An old, yet still quite prevalent, example is the “self-help” we see, particularly among the poorest and most marginalized persons in society. These have evolved, in turn, from older manifestations of solidarity, such as those that we still see today in indigenous communities or indeed the extended family. These sorts of activities can, in fact, embrace and engage large sectors of a population, including farmers, women and household members, young people, trade union members, and the unemployed who may be marginalized by the workings of market mechanisms.
We also see the economic dimension of solidarity in what we have come to call “social enterprise”: the work of an expanding array of organizations such as cooperatives, mutual societies, voluntary and civil society organisations, foundations, and associations.
Cooperatives, which emerged as early as the 19th century, are today prominent in the areas of agricultural production, crafts, retailing, banking, and microfinance. Mutual societies are predominantly active in the insurance and mortgage sectors, while associations and foundations figure strongly in the provision of health and welfare services, sports and recreation, culture, environmental regeneration, and humanitarian assistance. The so-called “care economy” that has emerged to confront some social dimensions of our changing societies, particularly ageing, has some similarities with these older concepts. There are also a growing number of businesses that employ staff who are marginalized, such as those with mental health and drug problems and the homeless.
Many of these enterprises are run like businesses to produce goods and services for the market economy, but they manage their operations and redirect their surplus in pursuit of social, environmental, and community goals. And they tend to give particular importance to citizen empowerment and social change through responsible citizenship, with control over what they and their members produce, consume, save, invest, and exchange.
Economic solidarity is also demonstrated by the ideals of not free but “fair trade”, where profit maximization is not the sole end. Rather, the emerging world of “fair trade” emphasizes greater equity in international transactions, where farmers are given a better income, international environmental and labour standards are met, and child labour is shunned.
In this technological age, we are even seeing the growth of an open source software movement as a vehicle for bridging the digital divide and an emerging model for cooperative copyright and intellectual copyright arrangements. And we are also seeing a global movement aimed at guaranteeing firm respect for traditional knowledge and folklore within the rules of intellectual property protection.
Economic solidarity holds great promise in specific development areas. Urban migrants, by tapping their traditional rural networks, can play a role in promoting urban development, in a time when rural-to-urban migration continues unabated. Overseas migrant workers, especially with the weight of remittances, can become active players in development through forms of economic solidarity. Indigenous peoples, with their traditional values of communal solidarity and mutual help and traditional skills, can increasingly reach niche markets globally, but more importantly, best serve their communities.
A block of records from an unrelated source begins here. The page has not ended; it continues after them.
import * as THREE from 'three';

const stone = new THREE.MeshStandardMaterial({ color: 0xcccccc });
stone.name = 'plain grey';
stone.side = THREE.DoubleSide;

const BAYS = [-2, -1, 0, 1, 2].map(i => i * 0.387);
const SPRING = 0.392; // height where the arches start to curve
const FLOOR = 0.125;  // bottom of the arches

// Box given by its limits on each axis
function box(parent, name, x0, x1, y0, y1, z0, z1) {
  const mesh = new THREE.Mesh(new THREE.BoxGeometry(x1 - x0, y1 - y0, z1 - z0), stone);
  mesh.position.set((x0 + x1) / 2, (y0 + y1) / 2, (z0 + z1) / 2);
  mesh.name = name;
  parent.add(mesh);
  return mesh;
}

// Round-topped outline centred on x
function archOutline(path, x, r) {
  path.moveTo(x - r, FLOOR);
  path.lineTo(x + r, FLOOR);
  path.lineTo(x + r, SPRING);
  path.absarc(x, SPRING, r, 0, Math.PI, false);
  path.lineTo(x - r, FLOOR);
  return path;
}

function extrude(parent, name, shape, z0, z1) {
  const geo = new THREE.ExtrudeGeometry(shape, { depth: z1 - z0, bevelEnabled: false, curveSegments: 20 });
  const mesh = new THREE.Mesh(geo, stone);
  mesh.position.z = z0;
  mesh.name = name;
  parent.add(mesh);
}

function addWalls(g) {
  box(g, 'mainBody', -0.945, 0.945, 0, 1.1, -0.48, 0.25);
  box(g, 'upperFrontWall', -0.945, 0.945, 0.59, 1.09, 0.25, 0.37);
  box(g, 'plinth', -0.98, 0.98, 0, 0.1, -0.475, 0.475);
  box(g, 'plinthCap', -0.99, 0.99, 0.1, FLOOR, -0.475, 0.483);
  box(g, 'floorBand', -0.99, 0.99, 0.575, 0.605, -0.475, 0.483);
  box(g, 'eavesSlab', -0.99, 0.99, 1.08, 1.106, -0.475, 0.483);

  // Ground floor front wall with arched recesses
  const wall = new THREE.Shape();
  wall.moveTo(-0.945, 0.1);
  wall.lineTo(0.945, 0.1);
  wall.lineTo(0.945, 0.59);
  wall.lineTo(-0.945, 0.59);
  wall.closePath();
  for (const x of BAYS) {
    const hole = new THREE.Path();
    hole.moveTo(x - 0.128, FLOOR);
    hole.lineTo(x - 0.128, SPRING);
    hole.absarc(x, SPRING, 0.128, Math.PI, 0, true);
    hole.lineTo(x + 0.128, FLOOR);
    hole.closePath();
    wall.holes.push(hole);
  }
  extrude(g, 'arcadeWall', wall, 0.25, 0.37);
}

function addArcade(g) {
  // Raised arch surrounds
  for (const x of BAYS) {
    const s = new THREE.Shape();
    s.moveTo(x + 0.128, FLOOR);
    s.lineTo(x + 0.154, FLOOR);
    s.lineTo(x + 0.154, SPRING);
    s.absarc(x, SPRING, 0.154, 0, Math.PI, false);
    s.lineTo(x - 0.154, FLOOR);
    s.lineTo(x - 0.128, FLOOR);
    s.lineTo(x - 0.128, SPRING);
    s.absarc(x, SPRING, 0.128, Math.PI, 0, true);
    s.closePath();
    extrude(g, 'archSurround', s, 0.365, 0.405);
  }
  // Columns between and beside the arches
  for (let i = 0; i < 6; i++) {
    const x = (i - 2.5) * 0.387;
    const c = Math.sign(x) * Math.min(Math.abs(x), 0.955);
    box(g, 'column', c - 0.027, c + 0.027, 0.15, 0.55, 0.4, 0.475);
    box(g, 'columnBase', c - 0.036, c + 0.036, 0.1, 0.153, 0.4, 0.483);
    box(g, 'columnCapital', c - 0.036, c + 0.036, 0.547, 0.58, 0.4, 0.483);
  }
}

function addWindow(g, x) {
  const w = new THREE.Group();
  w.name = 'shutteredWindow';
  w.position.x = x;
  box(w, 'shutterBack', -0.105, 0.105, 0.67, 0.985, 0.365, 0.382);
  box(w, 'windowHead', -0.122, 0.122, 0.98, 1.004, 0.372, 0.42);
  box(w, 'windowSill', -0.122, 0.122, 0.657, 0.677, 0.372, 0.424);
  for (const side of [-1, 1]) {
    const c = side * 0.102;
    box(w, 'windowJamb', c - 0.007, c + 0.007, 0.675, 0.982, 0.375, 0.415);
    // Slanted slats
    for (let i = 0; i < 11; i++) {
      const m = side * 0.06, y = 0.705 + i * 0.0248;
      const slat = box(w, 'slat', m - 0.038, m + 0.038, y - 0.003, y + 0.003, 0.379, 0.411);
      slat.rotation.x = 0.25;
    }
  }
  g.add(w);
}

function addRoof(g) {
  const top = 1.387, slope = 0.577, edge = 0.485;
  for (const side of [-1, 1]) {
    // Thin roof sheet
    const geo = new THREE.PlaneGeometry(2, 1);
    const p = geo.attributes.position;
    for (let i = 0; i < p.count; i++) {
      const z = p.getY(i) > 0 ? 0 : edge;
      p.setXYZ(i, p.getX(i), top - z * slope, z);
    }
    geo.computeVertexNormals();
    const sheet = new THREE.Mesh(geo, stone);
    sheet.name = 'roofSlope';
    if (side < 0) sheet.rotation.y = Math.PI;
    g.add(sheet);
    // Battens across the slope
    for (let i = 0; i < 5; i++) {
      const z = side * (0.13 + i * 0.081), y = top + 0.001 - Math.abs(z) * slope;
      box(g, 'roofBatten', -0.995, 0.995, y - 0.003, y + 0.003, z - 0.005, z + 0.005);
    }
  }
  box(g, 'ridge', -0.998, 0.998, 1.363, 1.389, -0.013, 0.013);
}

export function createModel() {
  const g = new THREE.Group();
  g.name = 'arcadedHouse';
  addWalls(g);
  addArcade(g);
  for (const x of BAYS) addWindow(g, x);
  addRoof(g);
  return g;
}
All this points to the need for global initiatives and national policies that will strengthen the economic dimensions of solidarity, along with the social and humanitarian dimensions we have discussed. This is my hope and my message to you as we launch this new International Human Solidarity Day.